The pitch sessions were an opportunity for three more local musical drafts to be presented to an eager audience in 20 minute segments. Three musicals from local writers were described, sung from, and given their best foot forward to win a kind of “best pitch” award. Hopefully, all three of those nascent musicals felt support from the crowds, since all of them have great bones and unlimited possibilities.

Seattle / Mainstreet Festival of New Musicals was staged at Fremont's West of Lenin Theatre and finished off the journey with a final concert featuring all-Seattle talent performing pieces written by all-Seattle composers.
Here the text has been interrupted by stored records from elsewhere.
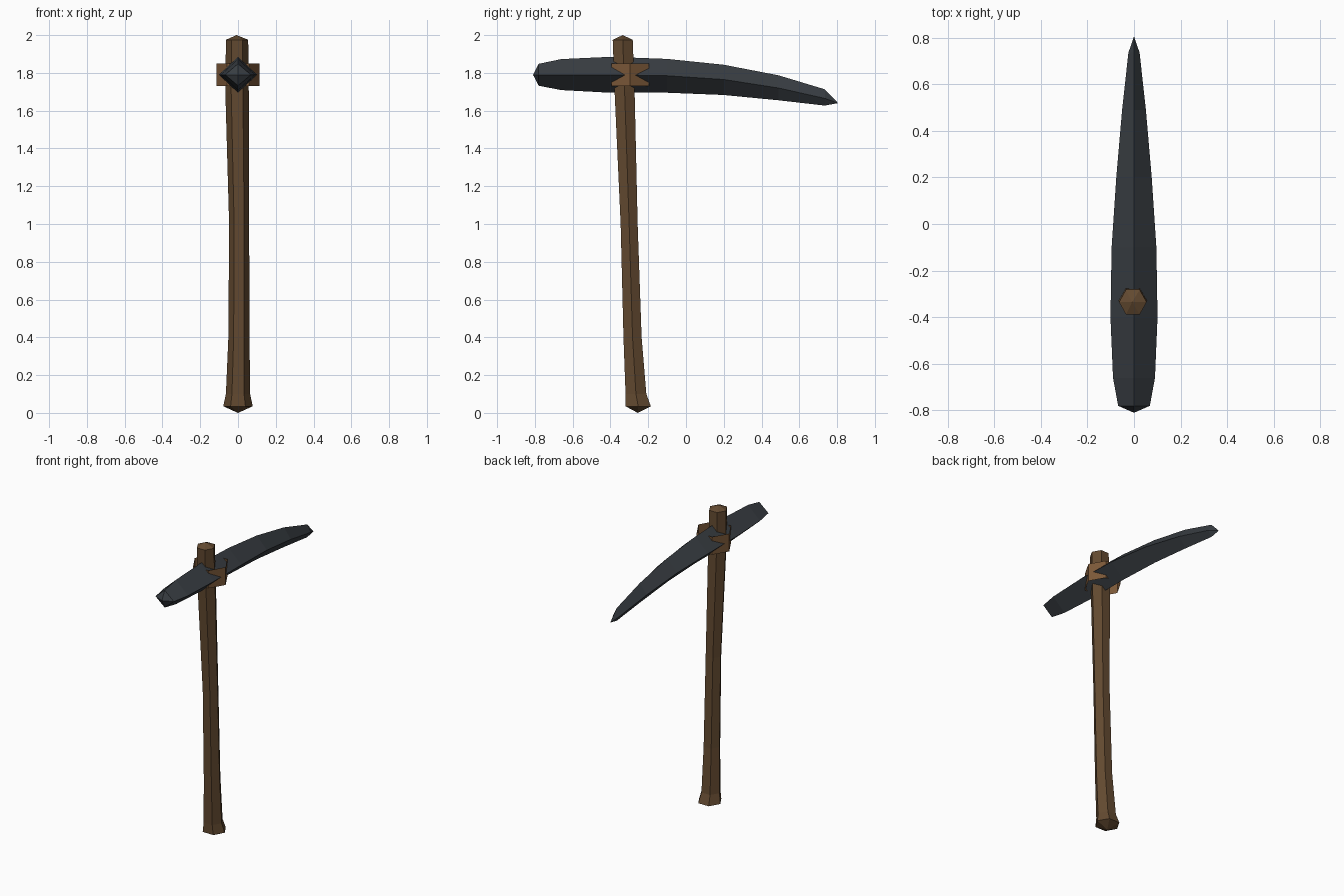
import bpy, bmesh
from math import cos, sin, pi
from mathutils import Vector

if "Cube" in bpy.data.objects:
    bpy.data.objects.remove(bpy.data.objects["Cube"])


def material(name, rgb):
    m = bpy.data.materials.new(name)
    m.diffuse_color = (*rgb, 1)
    m.use_nodes = True
    m.node_tree.nodes["Principled BSDF"].inputs["Base Color"].default_value = m.diffuse_color
    return m


def loft(name, rings, mat, start=None, end=None):
    """Skin a list of equal-sided rings; start / end are optional apex points."""
    bm = bmesh.new()
    loops = [[bm.verts.new(p) for p in ring] for ring in rings]
    n = len(loops[0])
    for a, b in zip(loops, loops[1:]):
        for i in range(n):
            j = (i + 1) % n
            bm.faces.new((a[i], a[j], b[j], b[i]))
    for loop, tip in ((loops[0], start), (loops[-1], end)):
        if tip:
            v = bm.verts.new(tip)
            for i in range(n):
                bm.faces.new((loop[i], loop[(i + 1) % n], v))
    bmesh.ops.recalc_face_normals(bm, faces=bm.faces)
    me = bpy.data.meshes.new(name)
    bm.to_mesh(me)
    bm.free()
    me.materials.append(mat)
    ob = bpy.data.objects.new(name, me)
    bpy.context.collection.objects.link(ob)
    return ob


def hexagon(z, cx, cy, rx, ry):
    # rx: corner reach along x, ry: flat side reach along y
    k = ry / sin(pi / 3)
    return [Vector((cx + rx * cos(i * pi / 3), cy + k * sin(i * pi / 3), z))
            for i in range(6)]


def diamond(y, top, mid, bottom, half_width):
    return [Vector((0, y, top)), Vector((half_width, y, mid)),
            Vector((0, y, bottom)), Vector((-half_width, y, mid))]


wood = material("wood", (0.125, 0.068, 0.03))
leather = material("binding_brown", (0.2, 0.098, 0.04))
iron = material("dark_iron", (0.04, 0.047, 0.055))

# Slightly bent six-sided handle with a flared foot and shallow pointed ends
handle_rings = [
    (0.035, 0.0, -0.253, 0.078, 0.067),
    (0.10, 0.0, -0.265, 0.064, 0.055),
    (0.40, 0.005, -0.283, 0.056, 0.048),
    (1.00, 0.006, -0.301, 0.053, 0.045),
    (1.70, -0.005, -0.325, 0.062, 0.053),
    (1.975, -0.005, -0.335, 0.059, 0.053),
]
loft("handle", [hexagon(*r) for r in handle_rings], wood,
     start=(0, -0.255, 0.0), end=(-0.008, -0.335, 2.0))

# Curved pick head, diamond in section, blunt in front and pointed behind
head_rings = [
    (-0.78, 1.848, 1.79, 1.732, 0.068),
    (-0.66, 1.873, 1.79, 1.709, 0.090),
    (-0.40, 1.885, 1.79, 1.695, 0.101),
    (-0.10, 1.874, 1.785, 1.695, 0.096),
    (0.20, 1.843, 1.765, 1.683, 0.076),
    (0.49, 1.787, 1.72, 1.655, 0.051),
    (0.735, 1.713, 1.665, 1.627, 0.024),
]
loft("pick_head", [diamond(*r) for r in head_rings], iron,
     start=(0, -0.81, 1.79), end=(0, 0.805, 1.64))

# Open six-sided collar round the joint
loft("binding_collar", [hexagon(z, 0, -0.296, 0.115, 0.0996) for z in (1.73, 1.85)],
     leather)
While they and West of Lenin suffered an ignoble robbery from what was supposed to be a secure deck, landing their meager finances in even more disarray, the events themselves went swimmingly.

The three musicals presented this year were: Under Fire, written by Barry Harman & Grant Sturiale. In the late 1970's in Central America, journalists Russell (Jeff Orton), Claire (Naomi Morgan), and Alex (Terry Edward Moore) face difficulties covering wartime. Other performers were Casey Raiha, Nick DeSantis, Morgan Pate, Michael Cimino, Danny Kam, Brian Lange, Jessica Low. Ensemble support: Cherisse Martinelli, Melissa Fleming, Dustyn Moir, Riley Neldam, David Lewis, and Justin Carrell Wright. Stage and music direction were by Mat Wright, with Brandon Peck. In addition to pianist Orlando Morales, instruments were guitar (Josh Carter), and drums (Chris Monroe).
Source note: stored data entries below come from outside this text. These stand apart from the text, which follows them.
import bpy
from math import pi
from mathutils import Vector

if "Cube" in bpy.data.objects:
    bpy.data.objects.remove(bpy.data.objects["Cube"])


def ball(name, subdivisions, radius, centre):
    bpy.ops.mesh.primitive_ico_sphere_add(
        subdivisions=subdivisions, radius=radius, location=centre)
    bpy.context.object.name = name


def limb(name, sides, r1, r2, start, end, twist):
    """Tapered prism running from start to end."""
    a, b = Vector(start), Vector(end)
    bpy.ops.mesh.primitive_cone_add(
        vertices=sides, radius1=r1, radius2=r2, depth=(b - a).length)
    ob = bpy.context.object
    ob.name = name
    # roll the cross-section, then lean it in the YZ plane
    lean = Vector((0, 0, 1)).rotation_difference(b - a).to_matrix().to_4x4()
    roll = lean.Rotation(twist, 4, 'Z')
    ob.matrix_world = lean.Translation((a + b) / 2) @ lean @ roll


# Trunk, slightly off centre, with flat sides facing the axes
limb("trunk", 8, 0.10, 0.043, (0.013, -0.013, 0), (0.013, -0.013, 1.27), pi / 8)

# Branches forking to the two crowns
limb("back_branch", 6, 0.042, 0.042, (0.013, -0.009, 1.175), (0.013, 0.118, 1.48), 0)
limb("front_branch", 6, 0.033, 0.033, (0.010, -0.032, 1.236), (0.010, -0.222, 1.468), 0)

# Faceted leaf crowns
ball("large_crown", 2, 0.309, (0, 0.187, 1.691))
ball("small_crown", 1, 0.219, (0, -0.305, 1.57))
Jane Austin's Pride & Prejudice, written by Lindsay Warren Baker & Amanda Jacobs. Jane Austin (Michele Ankrim) has succeeded in publishing Sense and Sensibility and wonders what she should try to publish next. Her sister Cassandra (Cayman Illika) convinces her to revisit an older draft that Jane isn’t sure will work. But as she revisits the characters, they help her develop the story to a deeper and more interesting work.  With John Patrick Lowrie and Ellen McClain as Mr. and Mrs. Bennet, Elizabeth (Olivia Hartshorn), Mary (Julia Beers), Kitty (Cherisse Martinelli), Lydia (Rachel DeShon), and Jane (Chelsea LeValley). Also, Caroline (Jenny Shotwell) and Charles Bingley (Mike Spee). Darcy (Jared Michael Brown) and Georgina Darcy (Laura Medford), with Mr. Collins (Andrew Eric Davison), George Wickham (Matt Giles), The Gardiners (Terry Edward Moore and Karen Skrinde), and David Caldwell, Justin Carrell Wright, and Dustyn Moir completing the ensemble. Directed by Billie Wildrick and music directed by Linda Dowdell.
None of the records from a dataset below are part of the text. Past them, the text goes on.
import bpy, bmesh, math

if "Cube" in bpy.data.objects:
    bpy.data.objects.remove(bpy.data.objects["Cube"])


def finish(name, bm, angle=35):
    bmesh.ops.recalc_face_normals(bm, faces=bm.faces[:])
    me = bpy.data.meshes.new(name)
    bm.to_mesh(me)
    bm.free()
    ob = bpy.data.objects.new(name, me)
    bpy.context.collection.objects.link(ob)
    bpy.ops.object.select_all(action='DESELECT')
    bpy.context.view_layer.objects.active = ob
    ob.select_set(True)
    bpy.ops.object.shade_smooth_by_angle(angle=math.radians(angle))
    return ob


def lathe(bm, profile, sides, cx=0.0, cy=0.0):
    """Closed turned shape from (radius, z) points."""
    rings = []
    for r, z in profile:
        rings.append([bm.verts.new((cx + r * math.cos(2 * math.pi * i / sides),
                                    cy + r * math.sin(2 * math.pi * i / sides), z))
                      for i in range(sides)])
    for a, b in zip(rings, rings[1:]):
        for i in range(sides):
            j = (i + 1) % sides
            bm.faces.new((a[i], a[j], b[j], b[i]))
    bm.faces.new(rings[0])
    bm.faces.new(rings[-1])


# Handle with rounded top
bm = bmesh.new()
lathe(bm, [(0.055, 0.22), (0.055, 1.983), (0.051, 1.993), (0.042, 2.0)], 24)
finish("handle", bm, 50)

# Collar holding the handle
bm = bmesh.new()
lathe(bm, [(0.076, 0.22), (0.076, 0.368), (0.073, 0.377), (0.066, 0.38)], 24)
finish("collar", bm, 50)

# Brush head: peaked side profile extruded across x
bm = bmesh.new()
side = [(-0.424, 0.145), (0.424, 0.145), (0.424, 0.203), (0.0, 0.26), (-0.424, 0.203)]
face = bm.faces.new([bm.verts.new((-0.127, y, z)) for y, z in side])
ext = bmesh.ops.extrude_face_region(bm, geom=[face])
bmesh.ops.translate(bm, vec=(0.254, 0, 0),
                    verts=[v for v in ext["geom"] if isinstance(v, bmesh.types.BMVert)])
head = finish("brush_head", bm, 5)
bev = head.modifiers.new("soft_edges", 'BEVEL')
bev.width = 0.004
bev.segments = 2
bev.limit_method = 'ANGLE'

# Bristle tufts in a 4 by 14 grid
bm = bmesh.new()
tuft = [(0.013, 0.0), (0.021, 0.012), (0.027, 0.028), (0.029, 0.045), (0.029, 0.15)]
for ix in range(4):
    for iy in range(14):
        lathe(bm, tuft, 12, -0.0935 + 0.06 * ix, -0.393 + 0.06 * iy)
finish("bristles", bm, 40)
Merton of the Movies, written by Doug Katsaros & Donald Brenner. Merton Gill (Josh Carter) arrives from hick town USA to Hollywood during the rollicking era of silent movies, determined to be a serious dramatic actor. But an ambitious starlet, Flips (Taryn Darr) and a conniving director (Allen Fitzpatrick), hoodwink Merton into unwittingly becoming the newest Comedy Box Office Sensation! Ensemble: David Caldwell, Jared Michael Brown, Nick DeSantis, Andrew Eric Davison, Vickielee Wohlbach, Kirsten Helland and Christine Riippi. Directed by Kate Jaeger with music direction by Faith Seetoo, Brandon Peck assisting.

There were a variety of tickets that could be purchased. Single tickets were available to each show, and there were also a couple of levels of subscriber tickets that allowed attendance at each full musical, and also a ticket to a Pitch Session and a late night cabaret.

There isn’t yet a guarantee that they will produce this event next year, but after they get a bit of a rest and remember how much fun it was, I am certainly hoping they will get back up and pull off an even more successful second year. The casts were full of local fantastic talent, the atmosphere was jubilant, and their model is more inclusive and audience friendly (allowing individual ticket purchase) than the wonderful Festival of New Musicals at Village Theatre, which requires attendees to buy a Village Original “membership” to attend.


As far as I’m concerned, there is no such thing as too much musical theater development in Seattle. I applaud this effort, especially the inclusion of and encouragement of local musical writers to also present their work. Let Billie and her team know that you’d like to support her in doing this again!